Born: December 26,1895 in Vienna, Austria
Died: June 12, 1968
Willy Meisl was Germany’s leading sportswriter during the 1920s
From 1924 through 1933, Meisl was editor of Berlin’s Vossische
Zeitung, Germany’s leading newspaper. He was also editor
of the influential book Sport am Scheidewege, which featured
articles by Bertold Brecht, Egon Erwin Kisch and Arnold Bronnen, three
of Germany’s most prominent intellectuals.
After the April, 1933 Nazi “Machtergreifung”, Meisl authored
an extensive Vossische Zeitung article about Germany’s
top Jewish sportsmen that, in the context of the times, was a daring
piece of journalism. Nonetheless, the publisher of the “VZ”stood
between journalistic license and infuriated “new order” German
authorities. But this protection lasted less than a year, and by January
1934, Meisl was forced to emigrate to England.
In 1936, Meisl joined the staff of World Journalist, the official
publication of the British Olympic Committee. He entered the British
Army in 1940, through 1943, and served at the British Foreign Office
Following World War II, Meisl was the London sports correspondent for
Sweden’s leading dailies, Dagens Nyheter (morning) and Exporessen (evening),
as well newspapers in Switzerland, Germany and England.
Meisl was a primary contributor to the German books Olympia 1928 and Olympia
1932. He authored the books: Der Schwimmsport (w/P. Winter)
in 1925, Boxen 1925, Der Fussballsport 1925, Der
Sport am Scheideweg 1928, Fussball, der Welsport 1930,
and ABC des Fussballspiels. His 1955 book, Soccer
Revolution, discussed modern soccer systems, and he co-authored
a booklet, Sonderabdruck aus dem Sammelwerk, Juden im Deutschen
Kulturbereich, published just before his death in 1968.
Meisl received his doctorate of laws degree in Vienna in 1922. As a
student, he ranked among Austria’s top all-around athletes.
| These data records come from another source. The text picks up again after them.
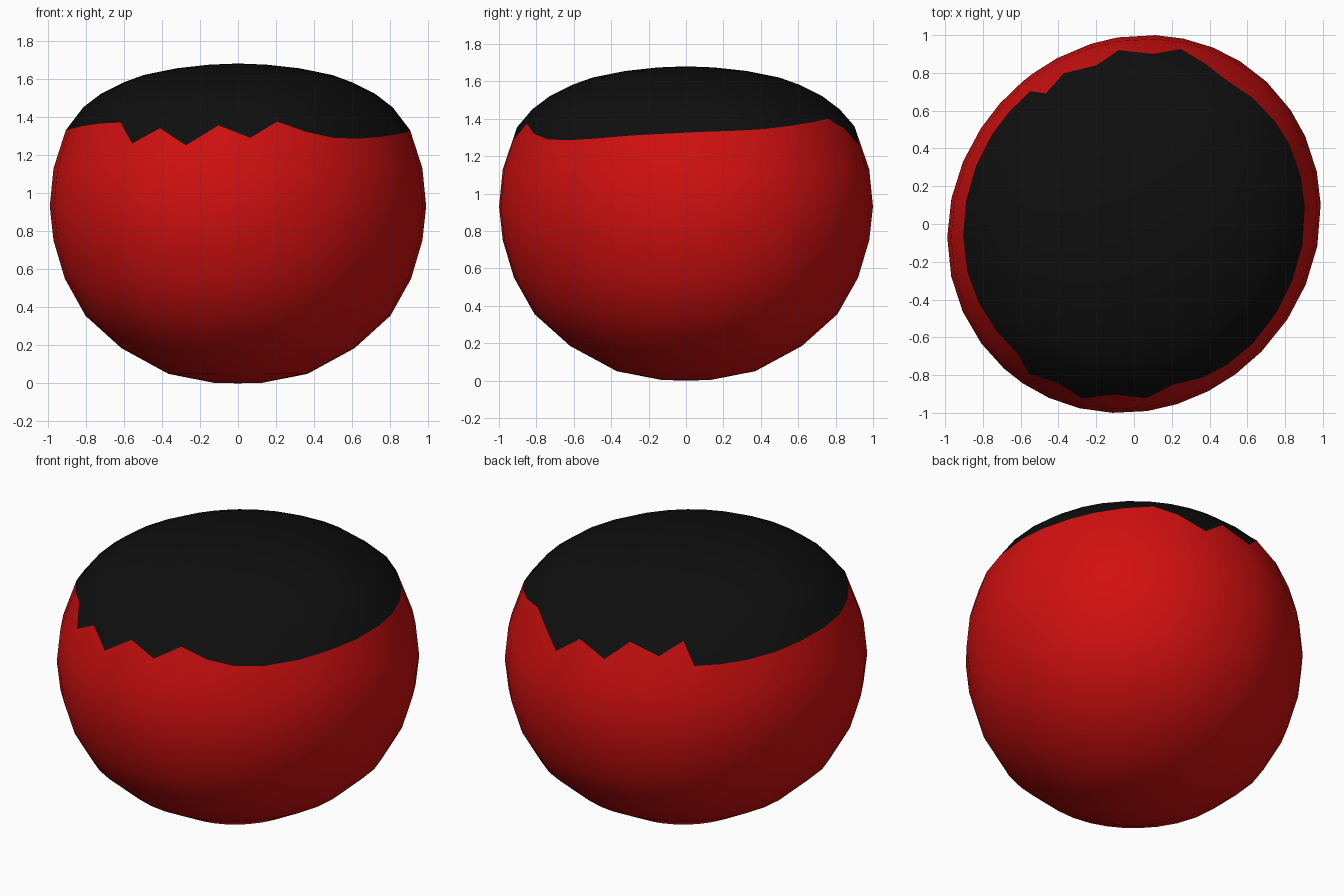
import bpy, bmesh, math

if "Cube" in bpy.data.objects:
    bpy.data.objects.remove(bpy.data.objects["Cube"])

CENTRE_Z = 0.93

# Jagged rim: (angle in degrees, height)
RIM = [(6, 1.33), (16, 1.335), (27, 1.345), (36, 1.36), (47, 1.38), (57, 1.40),
       (66, 1.345), (75, 1.255), (83.5, 1.36), (95, 1.29), (103.5, 1.40),
       (115, 1.34), (124, 1.42), (128, 1.29), (138, 1.29), (148, 1.295),
       (160, 1.305), (172, 1.32), (184, 1.33), (196, 1.335), (207, 1.35),
       (218, 1.365), (228, 1.37), (235, 1.26), (244, 1.34), (253.5, 1.25),
       (263.5, 1.355), (274, 1.29), (283.5, 1.375), (294, 1.32), (304, 1.29),
       (315, 1.285), (328, 1.295), (340.5, 1.31), (353, 1.32)]

# Profiles from rim to pole: (fraction of the widest radius, height)
BOWL = [(0.98, 1.13), (1.0, 0.93), (0.98, 0.75), (0.92, 0.55), (0.81, 0.355),
        (0.62, 0.185), (0.37, 0.05), (0.13, 0.003)]
DOME = [(0.822, 1.45), (0.73, 1.52), (0.61, 1.58), (0.5, 1.62), (0.325, 1.655),
        (0.152, 1.674)]


def point(angle, fraction, z):
    """Point on the slightly oval body, longest along one diagonal."""
    a = math.radians(angle)
    r = fraction * (0.992 + 0.037 * math.sin(2 * a) - 0.006 * math.cos(2 * a))
    return (r * math.cos(a), r * math.sin(a), z)


def rim_fraction(z):
    return math.sqrt(1 - ((z - CENTRE_Z) / 0.99) ** 2)


def make_shell(name, profile, pole_z, colour_name, colour):
    """Skin from the rim along the profile to a single pole vertex."""
    bm = bmesh.new()
    rows = [[bm.verts.new(point(a, rim_fraction(z), z)) for a, z in RIM]]
    for fraction, z in profile:
        rows.append([bm.verts.new(point(a, fraction, z)) for a, _ in RIM])
    pole = bm.verts.new((0, 0, pole_z))
    n = len(RIM)
    upward = pole_z > CENTRE_Z
    for i in range(n):
        j = (i + 1) % n
        loops = [(p[i], p[j], q[j], q[i]) for p, q in zip(rows, rows[1:])]
        loops.append((rows[-1][i], rows[-1][j], pole))
        for loop in loops:
            bm.faces.new(loop if upward else loop[::-1])
    for f in bm.faces:
        f.smooth = True
    mesh = bpy.data.meshes.new(name)
    bm.to_mesh(mesh)
    bm.free()
    mat = bpy.data.materials.new(colour_name)
    mat.diffuse_color = (*colour, 1)
    mat.use_nodes = True
    mat.node_tree.nodes["Principled BSDF"].inputs["Base Color"].default_value = mat.diffuse_color
    mesh.materials.append(mat)
    obj = bpy.data.objects.new(name, mesh)
    bpy.context.collection.objects.link(obj)
    return obj


# Round red lower body
make_shell("lower_body", BOWL, 0.0, "red", (0.64, 0.005, 0.005))
# Shallow black dome over the jagged rim
make_shell("top_dome", DOME, 1.68, "black", (0.0045, 0.0045, 0.0045))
In
the years “around World War I”, he was goalkeeper for the
Wiener amateur soccer team and toured Sweden with his club. In 1920,
Meisl was goalkeeper for the Austrian national soccer team. He coached
the Hammarby IF soccer team in Stockholm a year later. He was also a
member of the Austrian national water polo team, and a champion swimmer,
boxer and tennis player.
In 1954, British weekly World Sports accorded Meisl the title: “World’s
No. 1 Soccer Critic”.
Following a long illness, Meisl died of cancer in 1968.